But we can’t share this beauty and freedom with others until it’s a reality for ourselves. Just as we’re the product of an education system that taught math as something you’re either “good at” or “bad at,” so many of us are the product of a church culture that has diminished Christianity into a list of rights and wrongs. Hannah has put in years of hard work and persistence to find and celebrate the beauty in mathematics; likewise, this issue can’t be solved by making churches more “relevant” - it has to be solved the hard way, which is by example.

The mission field of America, in many ways, starts inside of us. Even if we have never walked away from what we know to be true, most of us still have some callouses from clinging to the rules at the expense of the relationship. And our friends and peers who have abandoned their practice of faith very likely know just as much Bible and Christianese as we do - so they know how to spot a fake. They won’t be fooled by a religious show.

Only when we ourselves rediscover the beauty of the Savior, the genuine delight of walking in relationship with Him, and the blessing of counter-cultural unity with the His body can we possibly hope to recapture the young hearts in this nation. And truthfully? Some of the hearts that most need recapturing are our own.

6 Comments

Hallie Liening

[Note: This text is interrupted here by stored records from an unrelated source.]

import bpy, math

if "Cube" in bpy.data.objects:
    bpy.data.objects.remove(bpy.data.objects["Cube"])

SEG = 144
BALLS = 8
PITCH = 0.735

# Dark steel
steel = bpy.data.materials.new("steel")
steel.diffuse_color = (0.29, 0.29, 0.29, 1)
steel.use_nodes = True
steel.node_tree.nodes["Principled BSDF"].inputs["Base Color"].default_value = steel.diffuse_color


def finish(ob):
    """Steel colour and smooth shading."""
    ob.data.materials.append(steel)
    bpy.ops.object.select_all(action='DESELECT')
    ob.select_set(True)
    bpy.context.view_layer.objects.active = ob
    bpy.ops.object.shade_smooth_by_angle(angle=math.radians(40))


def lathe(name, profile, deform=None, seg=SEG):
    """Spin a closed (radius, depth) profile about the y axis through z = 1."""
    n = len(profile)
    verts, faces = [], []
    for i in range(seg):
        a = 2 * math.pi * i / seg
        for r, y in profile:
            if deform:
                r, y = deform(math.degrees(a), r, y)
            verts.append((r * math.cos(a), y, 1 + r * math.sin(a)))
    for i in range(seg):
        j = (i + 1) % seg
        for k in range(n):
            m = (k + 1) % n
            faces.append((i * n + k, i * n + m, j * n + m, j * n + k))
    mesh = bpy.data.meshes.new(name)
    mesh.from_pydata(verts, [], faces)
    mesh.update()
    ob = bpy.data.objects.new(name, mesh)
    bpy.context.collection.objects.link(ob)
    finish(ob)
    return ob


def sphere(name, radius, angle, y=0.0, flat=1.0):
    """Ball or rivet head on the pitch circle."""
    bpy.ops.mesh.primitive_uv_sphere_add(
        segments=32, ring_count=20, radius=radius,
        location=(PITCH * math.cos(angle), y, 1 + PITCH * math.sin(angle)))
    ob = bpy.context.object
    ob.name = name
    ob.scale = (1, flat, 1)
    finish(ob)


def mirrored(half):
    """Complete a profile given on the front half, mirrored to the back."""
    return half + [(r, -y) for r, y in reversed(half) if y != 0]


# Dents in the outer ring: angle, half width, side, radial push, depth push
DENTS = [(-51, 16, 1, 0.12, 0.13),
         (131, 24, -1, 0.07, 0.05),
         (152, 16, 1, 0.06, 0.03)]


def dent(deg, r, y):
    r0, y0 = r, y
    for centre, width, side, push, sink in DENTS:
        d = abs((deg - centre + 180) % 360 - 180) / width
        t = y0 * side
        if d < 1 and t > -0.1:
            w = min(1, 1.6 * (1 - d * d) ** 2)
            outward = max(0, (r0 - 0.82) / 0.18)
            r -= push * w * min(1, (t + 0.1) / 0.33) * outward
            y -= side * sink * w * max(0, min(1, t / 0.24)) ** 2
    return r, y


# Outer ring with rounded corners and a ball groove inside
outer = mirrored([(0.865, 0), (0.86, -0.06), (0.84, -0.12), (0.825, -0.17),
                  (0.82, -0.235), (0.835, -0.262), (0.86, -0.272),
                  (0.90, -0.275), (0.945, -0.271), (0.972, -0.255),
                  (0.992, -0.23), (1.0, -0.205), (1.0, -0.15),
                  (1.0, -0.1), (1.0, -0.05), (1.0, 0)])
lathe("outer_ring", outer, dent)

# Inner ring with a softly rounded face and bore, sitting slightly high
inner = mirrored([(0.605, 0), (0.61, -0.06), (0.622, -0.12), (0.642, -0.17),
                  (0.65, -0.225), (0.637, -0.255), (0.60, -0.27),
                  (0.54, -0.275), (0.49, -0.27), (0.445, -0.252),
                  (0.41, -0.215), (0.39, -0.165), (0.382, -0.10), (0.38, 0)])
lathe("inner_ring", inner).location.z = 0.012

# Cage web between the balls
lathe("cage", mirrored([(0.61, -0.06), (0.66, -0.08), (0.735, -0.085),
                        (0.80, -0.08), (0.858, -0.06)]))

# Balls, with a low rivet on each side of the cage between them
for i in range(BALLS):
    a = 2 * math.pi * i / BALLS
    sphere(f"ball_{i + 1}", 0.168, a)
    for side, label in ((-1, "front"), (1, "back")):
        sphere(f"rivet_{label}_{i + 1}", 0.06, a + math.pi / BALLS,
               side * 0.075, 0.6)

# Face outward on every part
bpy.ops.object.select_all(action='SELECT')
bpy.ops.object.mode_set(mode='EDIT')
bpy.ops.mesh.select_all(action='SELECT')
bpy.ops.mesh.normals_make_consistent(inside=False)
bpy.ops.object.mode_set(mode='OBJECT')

Hallie grew up on a small farm in rural eastern Washington. At 18, she moved across the country to go to Bible school, and then married the Boy Next Door at 20. Now 22, she is a graduate of Great Commission Bible Institute with a Certificate in Biblical Studies and resides in Olympia with her husband and her two cats. She survives the claustrophobia of living near the city by making frequent trips back home to visit her family and her horse, writing sentimental blog posts about the countryside, and by filling her house with photographs of Mt. Adams sunsets.